On April 21, 1897, the Holyoke Street Railway Company purchased the Mountain Park property from Mr. Loomis. The property consisted of 365 acres. A charter was granted to the Company by the Commonwealth of Massachusetts for the purpose of building a pleasure resort. At that time, Mr. Louis D. Pellissier worked in the office, as assistant to Mr. Loomis, and together they planned the recreation park. A new Open Air Theatre was built for vaudeville but was replaced later with another building which had a seating capacity of 2,500. It was considered the largest summer park theatre in New England.
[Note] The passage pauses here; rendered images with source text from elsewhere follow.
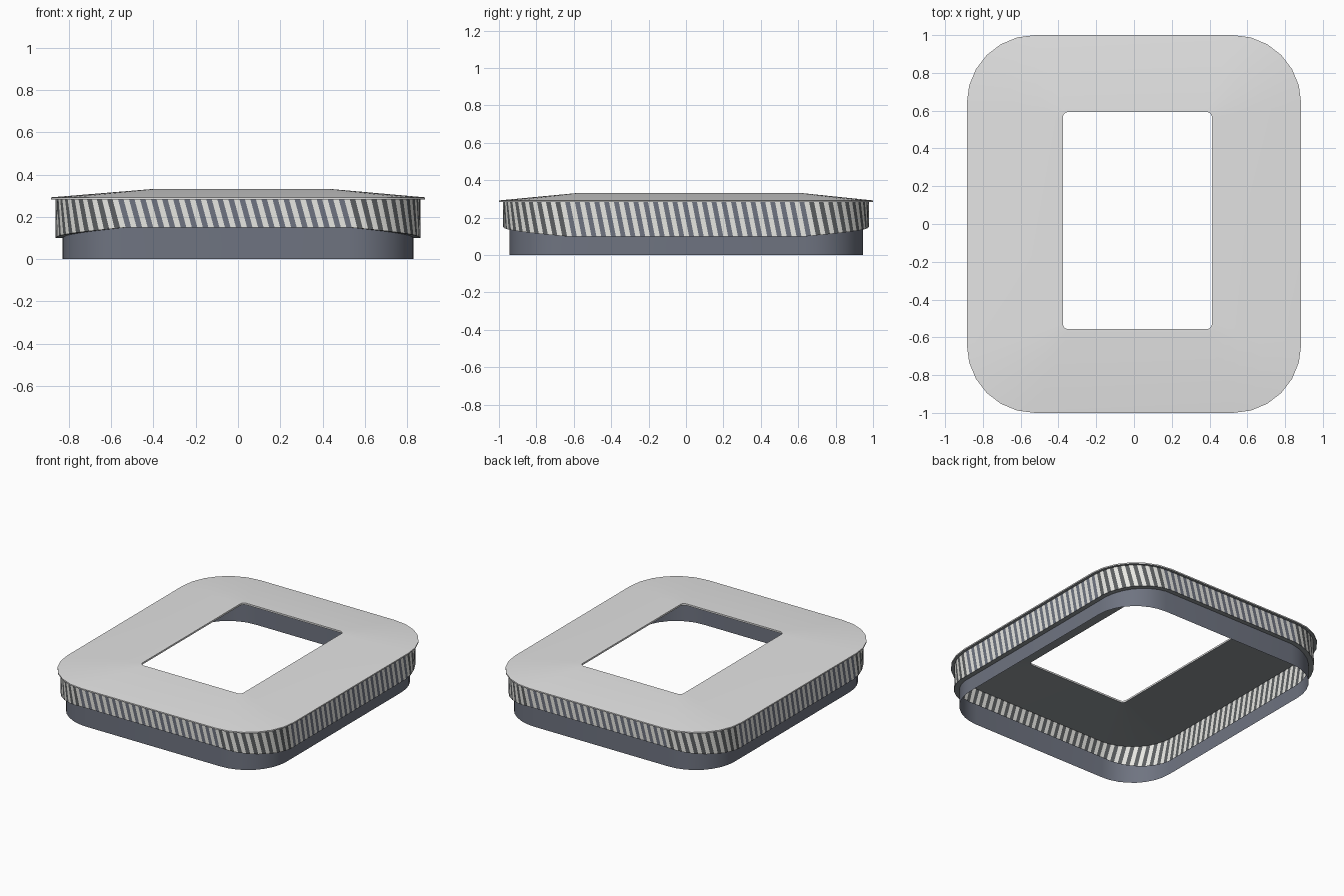
import bpy, math

if "Cube" in bpy.data.objects:
    bpy.data.objects.remove(bpy.data.objects["Cube"], do_unlink=True)


def material(name, rgb):
    m = bpy.data.materials.new(name)
    m.use_nodes = True
    lin = [((c / 255 + 0.055) / 1.055) ** 2.4 for c in rgb] + [1]
    m.diffuse_color = lin
    m.node_tree.nodes["Principled BSDF"].inputs["Base Color"].default_value = lin
    return m


light_grey = material("light grey", (228, 228, 228))
mid_grey = material("mid grey", (143, 149, 152))
dark_grey = material("dark grey", (92, 95, 97))
slate = material("slate blue grey", (111, 116, 129))
off_white = material("off white", (233, 233, 228))


def rounded_rect(hx, hy, r, seg, cx=0, cy=0):
    """Counter-clockwise outline as (x, y, angle in degrees)."""
    pts = []
    for q, (sx, sy) in enumerate(((1, 1), (-1, 1), (-1, -1), (1, -1))):
        for i in range(seg + 1):
            deg = 90 * (q + i / seg)
            a = math.radians(deg)
            pts.append((cx + sx * (hx - r) + r * math.cos(a),
                        cy + sy * (hy - r) + r * math.sin(a), deg))
    return pts


def skirt_bottom(deg):
    """The skirt hangs lower on the left and right sides."""
    return 0.10 + 0.05 * (1 - abs(deg % 180 - 90) / 90)


def build(name, verts, faces, mats, rule=None):
    me = bpy.data.meshes.new(name)
    me.from_pydata(verts, [], faces)
    for m in mats:
        me.materials.append(m)
    if rule:
        for p in me.polygons:
            p.material_index = rule(p.index)
    ob = bpy.data.objects.new(name, me)
    bpy.context.collection.objects.link(ob)
    bpy.ops.object.select_all(action="DESELECT")
    bpy.context.view_layer.objects.active = ob
    ob.select_set(True)
    bpy.ops.object.shade_smooth_by_angle(angle=math.radians(30))


def loft(name, rings, mats, closed=False, rule=None):
    """Join rings of equal point count with quads."""
    n = len(rings[0])
    verts = [v for ring in rings for v in ring]
    faces = []
    for k in range(len(rings) if closed else len(rings) - 1):
        a, b = k * n, (k + 1) % len(rings) * n
        faces += [(a + i, a + (i + 1) % n, b + (i + 1) % n, b + i) for i in range(n)]
    build(name, verts, faces, mats, rule)


def at(outline, z):
    return [(x, y, z) for x, y, _ in outline]


# Sloping roof frame with an opening, thin edge and darker underside
SEG = 6
eave = rounded_rect(0.885, 1.0, 0.36, SEG)
hole = rounded_rect(0.395, 0.575, 0.03, SEG, 0.018, 0.018)
rim = rounded_rect(0.415, 0.595, 0.05, SEG, 0.018, 0.018)
count = len(eave)
loft("roof_frame",
     [at(hole, 0.32), at(eave, 0.283), at(eave, 0.292), at(rim, 0.332), at(hole, 0.332)],
     [light_grey, mid_grey], closed=True, rule=lambda i: 1 if i < count else 0)

# Plain lower wall, open below
wall = rounded_rect(0.83, 0.945, 0.305, 8)
loft("lower_wall", [at(wall, 0), [(x, y, skirt_bottom(d)) for x, y, d in wall]], [slate])

# Narrow ledge from the wall out to the striped skirt
skirt = rounded_rect(0.863, 0.978, 0.335, 8)
loft("skirt_ledge",
     [[(x, y, skirt_bottom(d)) for x, y, d in ring] for ring in (wall, skirt)], [mid_grey])


def along(path, t):
    """Point and angle at fraction t of a closed outline."""
    lengths = [math.dist(a[:2], b[:2]) for a, b in zip(path, path[1:])]
    s = t % 1 * sum(lengths)
    for a, b, d in zip(path, path[1:], lengths):
        if s <= d:
            return [u + (v - u) * s / d for u, v in zip(a, b)]
        s -= d
    return path[-1]


STRIPS, LEAN, TOP = 260, 0.0055, 0.287


def stripes(name, outline, straight_mat, corner_mat):
    """Slanted strips marching around an outline; corners get their own dark tone."""
    path = outline + [(outline[0][0], outline[0][1], 360)]
    verts, faces, tones = [], [], []
    for k in range(STRIPS):
        x, y, deg = along(path, k / STRIPS)
        tx, ty, _ = along(path, k / STRIPS - LEAN)
        verts += [(x, y, skirt_bottom(deg)), (tx, ty, TOP)]
        n = (k + 1) % STRIPS
        faces.append((2 * k, 2 * n, 2 * n + 1, 2 * k + 1))
        corner = 1 < deg % 90 < 89
        tones.append(1 if k % 2 else 2 if corner else 0)
    build(name, verts, faces, [straight_mat, off_white, corner_mat], rule=lambda i: tones[i])


# Striped skirt outside, and its greyer lining just behind it
stripes("striped_skirt", skirt, slate, dark_grey)
stripes("skirt_lining", rounded_rect(0.859, 0.974, 0.331, 8), dark_grey, dark_grey)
A record 12,000 persons paid admission to the Casino for the Mountain Park Opera Company. Other operas were presented, such as Pinafore, Mascot, Virginia, Mikado, Fra Diavalo and many others, all of Gilbert & Sullivan fame.

In 1909, a new Dance Pavilion, Restaurant and Carrousel were built. The Park was noted for its natural beauties and beautiful flowers, particularly the roses of many varieties which bloomed from June to November.

In 1915, a new roller coaster was built called the "Gorge Scenic Water Ride."

In 1929, under the leadership of Mr. Louis D. Pellissier, who was then President of the Company, a New Midway was erected. All new amusement devices featured a much larger roller coaster, Carrousel, Dodgem Ride, The Whip, Penny Arcade, Airplane ride, Shooting Gallery, Midget auto cars and many other amusements. A new athletic field was available for baseball games and other sports. In addition, a new entrance was made to the Park off Northampton Street with automobile space for 1,000 cars. It was an ideal spot for outings and picnics and was well patronized by clubs and organizations for their annual outings and Field Day.

On December 30, 1952, the Holyoke Street Railway Company sold the Mountain Park property to two brothers, John and Dennis Collins of Wellesley, Massachusetts. It was called the Mountain Park Amusement Co. Many new rides were added and many improvements were made.

In the spring of 1971, Mr. Jay Collins, son of the late John Collins, and owner of the Park, leased the property to ARASERV, a nation-wide syndicate.

On June 11, 1971, an explosion and fire completely destroyed the Dance Pavilion and Restaurant Building.

Mountain Park is still one of the finest and most beautiful summer parks in New England.